In a liquid, cavitation is the spontaneous appearance of bubbles, occurring when the pressure in a part of the liquid drops below its vapour pressure, e.g. due to the fast movements. When such a bubble is subjected to a higher pressure by the surrounding liquid, it quickly implodes.
To model this case, we use the simple form of the Rayleigh-Plesset equation for an inviscid liquid without surface tension. Note that the RP equation assumes incompressibility.
We assume that the whole liquid is at a constant pressure , and the bubble is empty, such that the interface pressure , meaning . At first, the radius is stationary , and given by a constant . The simple Rayleigh-Plesset equation is then:
To solve it, we multiply both sides by and rewrite it in the following way:
It is then straightforward to integrate both sides with respect to time , from to :
Rearranging this equation yields the following expression for the derivative :

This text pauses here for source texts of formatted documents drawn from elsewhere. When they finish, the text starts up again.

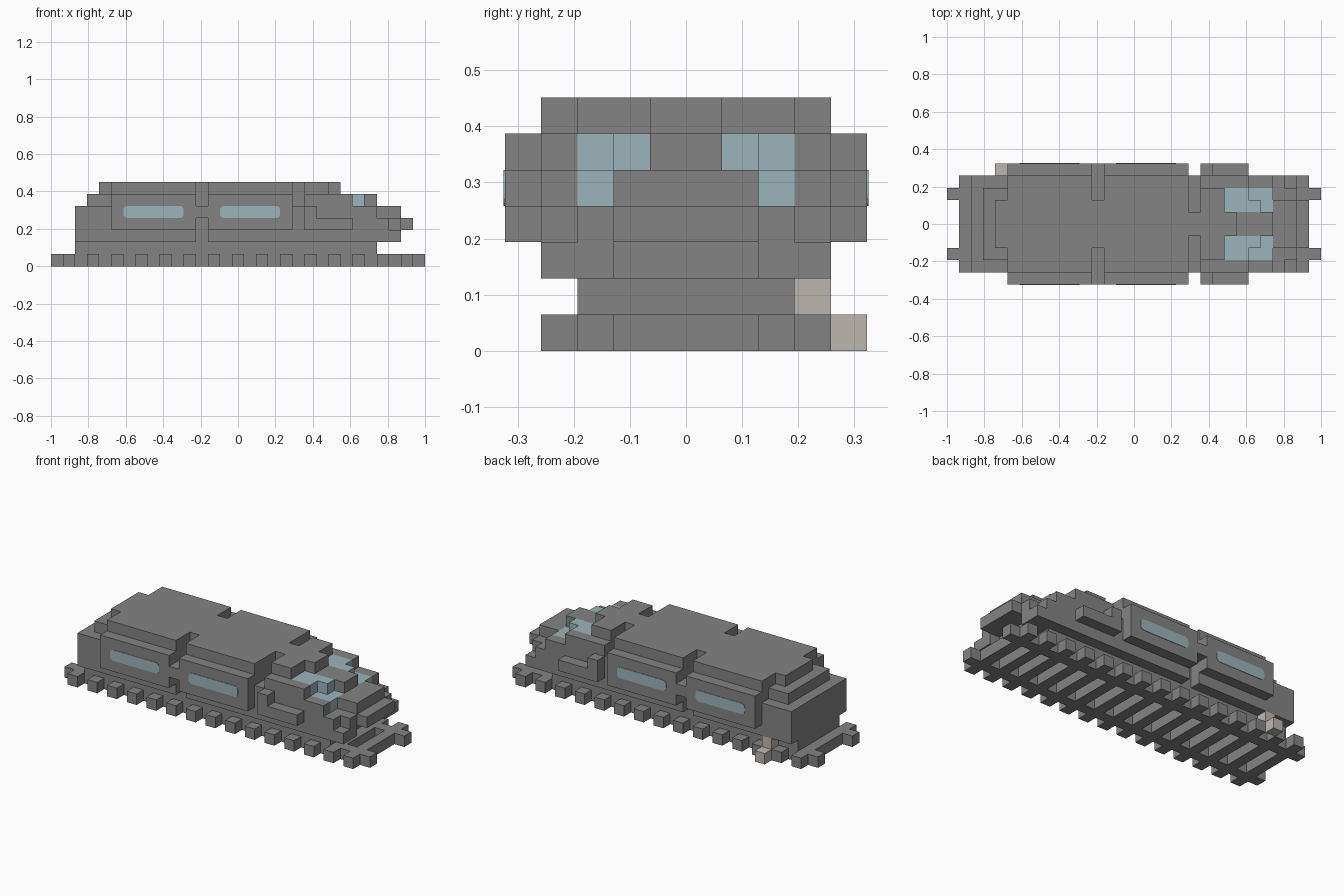
import bpy, bmesh
from itertools import product

old = bpy.data.objects.get("Cube")
if old:
    bpy.data.objects.remove(old)

U = 2 / 31  # block size


def material(name, color):
    m = bpy.data.materials.new(name)
    m.use_nodes = True
    m.diffuse_color = (*color, 1)
    m.node_tree.nodes["Principled BSDF"].inputs["Base Color"].default_value = (*color, 1)
    return m


GREY = material("grey", (0.23, 0.23, 0.23))
GLASS = material("pale_blue_glass", (0.33, 0.46, 0.50))
BEIGE = material("beige", (0.51, 0.47, 0.43))


def box(x0, x1, y0, y1, z0, z1):
    """Block cells, inclusive ranges."""
    return set(product(range(x0, x1 + 1), range(y0, y1 + 1), range(z0, z1 + 1)))


def pair(*ranges):
    """Block cells plus their copy on the other side."""
    cells = box(*ranges)
    return cells | {(x, 9 - y, z) for x, y, z in cells}


def point(x, y, z):
    return (x * U - 1, (y - 5) * U, z * U)


def build(name, cells, occupied, mat):
    """Make a joined skin around the cells, skipping covered faces."""
    bm = bmesh.new()
    for cell in sorted(cells):
        for axis, side in product(range(3), (0, 1)):
            near = list(cell)
            near[axis] += 2 * side - 1
            if tuple(near) in occupied:
                continue
            corners = []
            for a, b in ((0, 0), (1, 0), (1, 1), (0, 1)):
                c = list(cell)
                c[axis] += side
                c[(axis + 1) % 3] += a
                c[(axis + 2) % 3] += b
                corners.append(bm.verts.new(point(*c)))
            bm.faces.new(corners if side else corners[::-1])
    bmesh.ops.remove_doubles(bm, verts=bm.verts, dist=U / 100)
    bmesh.ops.dissolve_limit(bm, angle_limit=0.01, verts=bm.verts, edges=bm.edges)
    mesh = bpy.data.meshes.new(name)
    bm.to_mesh(mesh)
    bm.free()
    mesh.materials.append(mat)
    bpy.context.collection.objects.link(bpy.data.objects.new(name, mesh))


# Track: two rails crossed by evenly spaced ties
track = pair(0, 30, 2, 2, 0, 0)
for x in range(1, 30, 2):
    track |= box(x, x, 1, 8, 0, 0)

# Hull, from undercarriage to stepped roof
hull = box(2, 26, 2, 7, 1, 1)
hull |= box(2, 27, 1, 8, 2, 2) | pair(28, 28, 1, 2, 2, 2)
hull |= box(2, 27, 1, 8, 3, 3)
hull |= box(2, 26, 1, 8, 4, 4)
hull |= box(3, 4, 2, 7, 5, 5) | box(5, 24, 1, 8, 5, 5)
hull |= box(4, 4, 3, 6, 6, 6) | box(5, 19, 1, 8, 6, 6) | box(20, 22, 2, 7, 6, 6)

# Stepped nose
hull |= box(28, 28, 2, 7, 3, 3) | box(29, 29, 3, 6, 3, 3)
hull |= box(27, 28, 3, 6, 4, 4) | box(25, 26, 4, 5, 5, 5) | box(23, 23, 4, 5, 6, 6)

# Grooves between the body sections
hull -= pair(12, 12, 1, 1, 2, 3) | pair(12, 12, 1, 2, 5, 6)
hull -= pair(20, 20, 1, 3, 5, 6)

# Side panels with their joining strip
panels = pair(5, 11, 0, 0, 3, 5) | pair(13, 19, 0, 0, 3, 5) | pair(12, 12, 0, 0, 4, 4)

# L-shaped cab steps
steps = pair(21, 24, 0, 0, 3, 3) | pair(21, 21, 0, 0, 4, 4)

# Windscreen blocks replace hull blocks
glass = pair(23, 24, 2, 2, 5, 5) | pair(23, 25, 3, 3, 5, 5)
glass |= pair(25, 26, 2, 2, 4, 4) | pair(26, 26, 3, 3, 4, 4)
hull -= glass

# Small beige bracket on one side
bracket = {(4, 9, 0), (4, 8, 1)}

parts = {
    "track": (track, GREY),
    "hull": (hull, GREY),
    "side_panels": (panels, GREY),
    "cab_steps": (steps, GREY),
    "windscreen": (glass, GLASS),
    "side_bracket": (bracket, BEIGE),
}
occupied = set().union(*(cells for cells, mat in parts.values()))
for name, (cells, mat) in parts.items():
    build(name, cells, occupied, mat)

# Rounded side windows as thin plates
for side, y in (("right", 0), ("left", 10)):
    for label, start in (("rear", 6), ("front", 14)):
        bpy.ops.mesh.primitive_cube_add(size=1)
        window = bpy.context.object
        window.name = f"{label}_{side}_window"
        for v in window.data.vertices:
            v.co = (v.co.x * 5 * U, v.co.y * 0.005, v.co.z * U)
        window.location = point(start + 2.5, y, 4.5)
        bm = bmesh.new()
        bm.from_mesh(window.data)
        rims = [e for e in bm.edges if abs((e.verts[0].co - e.verts[1].co).y) > 0.001]
        bmesh.ops.bevel(bm, geom=rims, offset=U * 0.35, segments=4, profile=0.5,
                        affect="EDGES", clamp_overlap=False)
        bm.to_mesh(window.data)
        bm.free()
        window.data.materials.append(GLASS)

This equation is nasty to integrate. The trick is to invert into , and, because we are only interested in collapse, we just need to consider the case . The time of a given radius is then as follows, where we are using slightly sloppy notation:
The minus comes from the constraint that , but . We insert the expression for :
This integral needs to be looked up, and involves the hypergeometric function . However, we only care about collapse, which is when . The time at which this occurs is:
With our assumptions, a bubble will always collapse. However, unsurprisingly, reality turns out to be more complicated: as , the interface velocity . By looking at the derivation of the Rayleigh-Plesset equation, it can be shown that the pressure just outside the bubble diverges due to . This drastically changes the liquid’s properties, and breaks our assumptions.
- B. Lautrup, Physics of continuous matter: exotic and everyday phenomena in the macroscopic world, 2nd edition, CRC Press.